Q: What is the difference between a sports hernia and other types of hernias?

A: The classic definition of the word hernia is a protrusion of tissue through an opening. Hernias can occur in a number of places, but most commonly in the umbilicus and inguinal canal or after previous abdominal surgery.

A sports hernia is not in fact a hernia, but rather a term that refers to chronic groin pain typically found in athletes. A region of the inguinal canal, which is a tunnel in the lower abdominal muscle wall, becomes weakened and causes pressure on nerves and therefore debilitating pain. An inguinal hernia also causes groin pain, however it is also associated with a bulge or swelling along the groin or in the testicle.

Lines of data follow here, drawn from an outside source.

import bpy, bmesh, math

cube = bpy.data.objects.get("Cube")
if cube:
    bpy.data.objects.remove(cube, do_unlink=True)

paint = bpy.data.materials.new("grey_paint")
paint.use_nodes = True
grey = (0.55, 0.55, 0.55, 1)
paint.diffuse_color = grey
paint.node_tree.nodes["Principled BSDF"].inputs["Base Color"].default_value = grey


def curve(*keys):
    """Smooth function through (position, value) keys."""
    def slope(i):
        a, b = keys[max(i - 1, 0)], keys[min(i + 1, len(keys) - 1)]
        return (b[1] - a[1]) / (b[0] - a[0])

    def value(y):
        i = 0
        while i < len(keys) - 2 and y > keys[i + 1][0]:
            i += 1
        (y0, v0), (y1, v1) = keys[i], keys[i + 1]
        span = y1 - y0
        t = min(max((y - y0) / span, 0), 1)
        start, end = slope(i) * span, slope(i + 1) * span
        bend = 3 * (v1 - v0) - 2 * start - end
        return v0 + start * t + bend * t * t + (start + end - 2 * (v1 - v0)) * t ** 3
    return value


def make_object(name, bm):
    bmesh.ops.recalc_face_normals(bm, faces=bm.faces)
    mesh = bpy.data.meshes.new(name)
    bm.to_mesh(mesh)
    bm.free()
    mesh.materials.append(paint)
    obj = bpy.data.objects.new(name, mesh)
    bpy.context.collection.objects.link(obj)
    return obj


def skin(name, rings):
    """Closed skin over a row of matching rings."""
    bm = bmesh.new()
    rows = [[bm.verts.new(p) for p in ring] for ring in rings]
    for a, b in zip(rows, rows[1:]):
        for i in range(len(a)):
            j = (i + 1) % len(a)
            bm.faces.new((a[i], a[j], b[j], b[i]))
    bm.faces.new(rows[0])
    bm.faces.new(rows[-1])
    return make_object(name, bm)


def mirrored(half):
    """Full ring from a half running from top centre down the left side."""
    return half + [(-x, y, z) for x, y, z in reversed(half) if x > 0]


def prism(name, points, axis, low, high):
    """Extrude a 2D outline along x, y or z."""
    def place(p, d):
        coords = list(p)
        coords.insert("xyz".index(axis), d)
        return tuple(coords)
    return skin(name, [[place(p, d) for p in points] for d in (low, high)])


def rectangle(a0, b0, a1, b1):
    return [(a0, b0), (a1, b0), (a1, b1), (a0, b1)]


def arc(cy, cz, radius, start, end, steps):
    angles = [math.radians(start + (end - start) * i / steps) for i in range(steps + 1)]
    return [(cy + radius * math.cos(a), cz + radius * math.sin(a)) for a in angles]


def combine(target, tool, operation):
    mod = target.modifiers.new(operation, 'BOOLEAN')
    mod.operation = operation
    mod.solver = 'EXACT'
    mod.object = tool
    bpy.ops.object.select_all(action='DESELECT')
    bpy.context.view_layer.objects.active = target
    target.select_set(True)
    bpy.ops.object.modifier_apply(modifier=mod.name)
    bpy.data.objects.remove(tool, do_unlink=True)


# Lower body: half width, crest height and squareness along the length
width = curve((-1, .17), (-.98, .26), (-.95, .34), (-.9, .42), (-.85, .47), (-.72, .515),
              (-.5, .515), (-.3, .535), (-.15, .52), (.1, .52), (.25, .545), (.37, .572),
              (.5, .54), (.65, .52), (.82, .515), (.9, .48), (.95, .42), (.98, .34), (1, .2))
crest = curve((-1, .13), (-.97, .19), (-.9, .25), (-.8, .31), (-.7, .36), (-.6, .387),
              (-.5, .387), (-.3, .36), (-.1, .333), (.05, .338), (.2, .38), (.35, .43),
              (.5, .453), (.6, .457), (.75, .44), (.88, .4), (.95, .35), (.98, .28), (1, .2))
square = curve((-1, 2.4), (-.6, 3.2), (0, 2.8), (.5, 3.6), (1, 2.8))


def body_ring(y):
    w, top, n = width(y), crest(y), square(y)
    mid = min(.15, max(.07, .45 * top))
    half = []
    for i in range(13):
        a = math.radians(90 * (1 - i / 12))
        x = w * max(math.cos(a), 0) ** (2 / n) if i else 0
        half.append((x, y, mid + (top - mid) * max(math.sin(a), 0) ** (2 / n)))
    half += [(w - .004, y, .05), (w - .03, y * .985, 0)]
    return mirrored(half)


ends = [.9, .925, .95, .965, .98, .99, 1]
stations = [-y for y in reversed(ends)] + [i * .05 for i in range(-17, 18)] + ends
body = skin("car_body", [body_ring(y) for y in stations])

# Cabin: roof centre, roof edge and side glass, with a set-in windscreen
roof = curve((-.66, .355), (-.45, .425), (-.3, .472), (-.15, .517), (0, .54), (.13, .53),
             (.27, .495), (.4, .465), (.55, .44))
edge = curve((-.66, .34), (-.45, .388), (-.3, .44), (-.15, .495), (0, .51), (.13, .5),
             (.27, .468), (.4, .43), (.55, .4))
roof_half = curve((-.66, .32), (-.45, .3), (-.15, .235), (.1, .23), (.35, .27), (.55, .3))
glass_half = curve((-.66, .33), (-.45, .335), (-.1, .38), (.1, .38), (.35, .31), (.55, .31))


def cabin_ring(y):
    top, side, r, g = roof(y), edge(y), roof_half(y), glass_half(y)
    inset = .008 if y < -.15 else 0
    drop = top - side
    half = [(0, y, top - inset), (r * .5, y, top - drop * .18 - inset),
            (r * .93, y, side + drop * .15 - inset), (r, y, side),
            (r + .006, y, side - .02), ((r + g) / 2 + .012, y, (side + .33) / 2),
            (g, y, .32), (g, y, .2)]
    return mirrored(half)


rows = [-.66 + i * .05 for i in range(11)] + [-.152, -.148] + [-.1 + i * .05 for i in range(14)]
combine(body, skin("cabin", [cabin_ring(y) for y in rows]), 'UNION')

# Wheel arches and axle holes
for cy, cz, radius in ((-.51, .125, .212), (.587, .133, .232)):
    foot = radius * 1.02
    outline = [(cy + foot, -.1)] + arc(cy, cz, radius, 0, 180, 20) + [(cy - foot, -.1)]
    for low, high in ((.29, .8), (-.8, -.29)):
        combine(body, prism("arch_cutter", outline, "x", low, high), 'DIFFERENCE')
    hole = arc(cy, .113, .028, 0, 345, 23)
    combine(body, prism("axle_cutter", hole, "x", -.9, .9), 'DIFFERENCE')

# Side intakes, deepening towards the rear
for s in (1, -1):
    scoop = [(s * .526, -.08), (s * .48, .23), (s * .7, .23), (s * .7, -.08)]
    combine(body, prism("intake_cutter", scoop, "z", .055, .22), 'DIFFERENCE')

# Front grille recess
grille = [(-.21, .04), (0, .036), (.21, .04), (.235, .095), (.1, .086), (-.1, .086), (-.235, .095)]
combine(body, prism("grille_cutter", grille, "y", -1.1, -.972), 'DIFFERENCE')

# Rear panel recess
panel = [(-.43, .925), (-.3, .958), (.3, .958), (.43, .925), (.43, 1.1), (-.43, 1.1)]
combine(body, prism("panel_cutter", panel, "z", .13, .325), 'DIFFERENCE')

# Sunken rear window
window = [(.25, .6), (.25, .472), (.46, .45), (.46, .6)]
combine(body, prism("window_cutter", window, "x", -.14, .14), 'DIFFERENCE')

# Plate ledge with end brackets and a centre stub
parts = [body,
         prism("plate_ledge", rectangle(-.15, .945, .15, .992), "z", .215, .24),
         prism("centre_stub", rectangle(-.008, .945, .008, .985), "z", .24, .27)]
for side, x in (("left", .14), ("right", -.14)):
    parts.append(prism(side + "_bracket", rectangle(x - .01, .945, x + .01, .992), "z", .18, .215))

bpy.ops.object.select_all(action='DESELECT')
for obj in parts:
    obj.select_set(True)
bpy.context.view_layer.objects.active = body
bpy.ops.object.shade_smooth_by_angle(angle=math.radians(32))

Because the term sports hernia is a misnomer, it can make the explanation and description fairly complex.

Q: Are sports hernias common, and who is most prone to have one?

A: Sports hernias are much less common than a classic inguinal hernia. Male athletes are more likely to be diagnosed with a sports hernia than females, and this is probably because the inguinal canal and pelvis are formed differently in women.

Sports hernias are extensively described in professional soccer players in Europe. Lacrosse, football and ice hockey are other common sports that may make athletes more susceptible to having a sports hernia. We may see more of these types of injuries in young athletes as the fall sports season gets under way.

Q: How do you know if you have one? What are some of the symptoms?

A: It can be difficult to diagnose a sports hernia; however, a thorough history and physical exam by a physician familiar with sports hernia is usually sufficient. Sometimes imaging studies, such as an MRI, X-ray or ultrasound can be helpful, especially to rule out other injuries, such as muscle strains or hip abnormalities. It is crucial to undergo a thorough evaluation, because symptoms of sports hernia can be similar to other medical problems. Often patients will complain of a sharp pain while kicking, running or pivoting, which may subside with rest. Discomfort with sit-ups and when getting in and out of a car is also frequently described.

Q: Will it go away on its own or does it require treatment?

A: Because a sports hernia is not a true hernia, it is possible for some athletes to recover from this condition with a combination of rest, physical therapy and anti-inflammatory medication, such as ibuprofen. However, a sports hernia can also be a debilitating problem which forces athletes to remain on the sidelines. In these cases, surgical treatment may be required.

—By Meredith Cohn, The Baltimore Sun